Winter-break headache as Labor hones re-election pitch

As parliament rose for a five-week winter break, the federal government had hoped to end the week on a high with tax cuts and energy bill relief coming into effect.

Instead, it finished the sitting fortnight with the defection of Senator Fatima Payman to the crossbench amid claims she had been exiled by colleagues.

Senator Payman quit Labor on Thursday, saying the party had been too slow to recognise Palestinian statehood and she had exhausted all internal options.

Senator Fatima Payman sits on the crossbench during Question Time.
Senator Fatima Payman moved to the crossbench to sit as an independent on Thursday. (Mick Tsikas/AAP PHOTOS)

There had been anger from Labor colleagues after Senator Payman acted against party solidarity on issues surrounding the conflict in the Middle East.

She said she had resigned from the party with "a heavy heart but a clear conscience".

Senator Payman will sit in the upper house as an independent, with the government needing the Greens and three crossbenchers to pass its legislation.

University of Sydney senior lecturer Stewart Jackson said while there was one less member on the Labor benches, it may not be as challenging for laws to be passed.

"The decision of Payman to resign makes Senate management more difficult for the ALP, but they can generally count on Payman supporting the ALP over the coalition more broadly," he told AAP.

"It has ensured that the issue of the Israel-Palestine conflict remains front-page news for another week."

The government had aimed to spend the winter break spruiking its cost-of-living support measures which had kicked in from Monday and included $300 in energy bill relief and more generous tax cuts.

As Prime Minister Anthony Albanese aims to put distance between the government and the controversy surrounding Senator Payman, he will use a speech to local government leaders to announce dozens of housing projects.

Prime Minister Anthony Albanese reacts during Question Time.
Prime Minister Anthony Albanese is on the back foot as he enters the mid-winter break. (Lukas Coch/AAP PHOTOS)

Eighty projects across the country will share in $50 million in funding as part of the government's housing support program.

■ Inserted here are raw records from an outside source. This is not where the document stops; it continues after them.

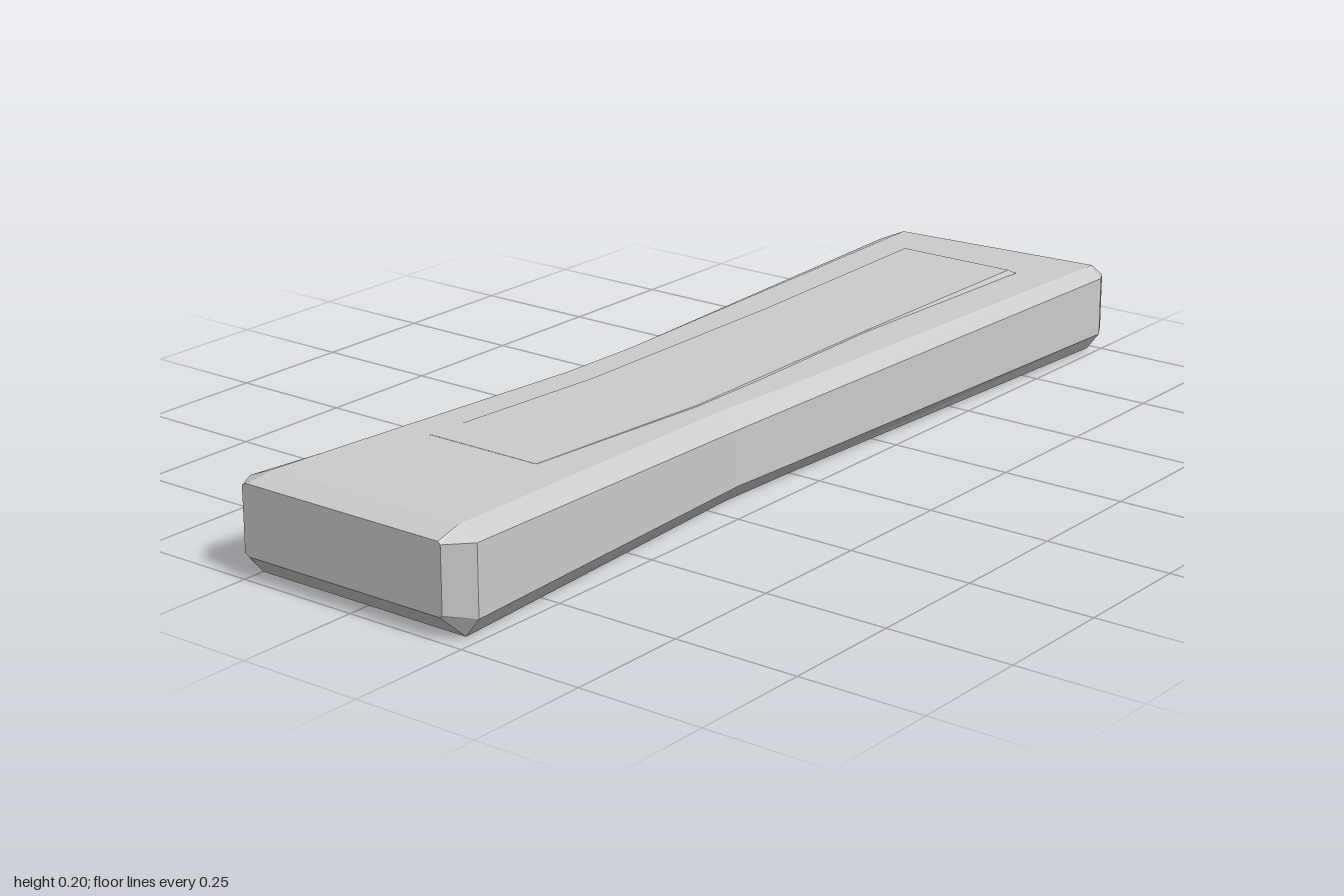
import * as THREE from 'three';

// Skin a row of cross-sections; each is { x, skew, p: [[z, y], ...] } going front, top, back.
function loft(name, sections) {
  const rows = sections.map(({ x, skew = 0, p }) => p.map(([z, y]) => [x + skew * z, y, z]));
  const pos = [];
  const tri = (a, b, c) => pos.push(...a, ...b, ...c);
  const n = rows[0].length;
  for (let i = 0; i < rows.length - 1; i++) {
    for (let j = 0; j < n; j++) {
      const k = (j + 1) % n;
      const a = rows[i][j], b = rows[i + 1][j], c = rows[i + 1][k], d = rows[i][k];
      tri(a, b, c);
      tri(a, c, d);
    }
  }
  // End caps
  const first = rows[0], last = rows[rows.length - 1];
  for (let j = 1; j < n - 1; j++) {
    tri(first[0], first[j], first[j + 1]);
    tri(last[0], last[j + 1], last[j]);
  }
  const g = new THREE.BufferGeometry();
  g.setAttribute('position', new THREE.Float32BufferAttribute(pos, 3));
  g.computeVertexNormals();
  const mesh = new THREE.Mesh(g, new THREE.MeshStandardMaterial({ color: 0xcccccc, flatShading: true }));
  mesh.name = name;
  return mesh;
}

// Bevelled outline: front/back faces, inner edges of the top and bottom, and heights
const bevelled = (front, back, topF, topB, botF, botB, y0, y1, y2, y3) => [
  [botF, y0], [front, y1], [front, y2], [topF, y3],
  [topB, y3], [back, y2], [back, y1], [botB, y0],
];

export function createModel() {
  const group = new THREE.Group();
  group.name = 'hewnBlock';

  // Long block, narrowed and dipped near the middle, with chipped ends
  group.add(loft('block', [
    { x: -1, p: bevelled(0.21, -0.245, 0.205, -0.235, 0.205, -0.235, 0.045, 0.05, 0.175, 0.18) },
    { x: -0.96, p: bevelled(0.255, -0.265, 0.215, -0.21, 0.225, -0.245, 0.003, 0.042, 0.177, 0.2) },
    { x: -0.19, p: bevelled(0.205, -0.236, 0.16, -0.205, 0.175, -0.22, 0, 0.036, 0.145, 0.17) },
    { x: 0, p: bevelled(0.214, -0.23, 0.174, -0.2, 0.18, -0.22, 0, 0.036, 0.148, 0.171) },
    { x: 0.95, skew: 0.07, p: bevelled(0.262, -0.265, 0.24, -0.21, 0.235, -0.245, 0.006, 0.042, 0.162, 0.187) },
    { x: 1, p: bevelled(0.245, -0.21, 0.24, -0.208, 0.24, -0.208, 0.044, 0.048, 0.16, 0.163) },
  ]));

  // Worn panel lying almost flush in the top, rising towards one end
  const slab = (x, front, back, y) => ({
    x, p: [[front + 0.012, y - 0.025], [front, y], [back, y], [back - 0.012, y - 0.025]],
  });
  group.add(loft('topPanel', [
    slab(-0.64, 0.108, -0.14, 0.188),
    slab(-0.19, 0.11, -0.14, 0.172),
    slab(0.34, 0.11, -0.13, 0.179),
    slab(0.81, 0.136, -0.12, 0.195),
    slab(0.83, 0.145, -0.138, 0.184),
  ]));
  return group;
}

A further $450 million had also been made available for local councils from Friday to build infrastructure like roads and sewerage to allow for new homes to be built.

"New housing in our cities and suburbs is vital to our growth and prosperity as a nation. It's fundamental to security and opportunity for our people," Mr Albanese will say in the speech.

"This is a key priority for us. It's an area where there has been a lack of investment by the federal government for too long and we are fixing it."

The coalition is expected to use the winter break to refine attempts to sell its flagship nuclear power plan, with Opposition Leader Peter Dutton having reportedly warned MPs to prepare for an election in coming months.

Mr Dutton, who has rejected suggestions of party disunity over his threat to break up price-gouging supermarkets, will address the annual Queensland LNP conference on Saturday alongside Nationals leader David Littleproud.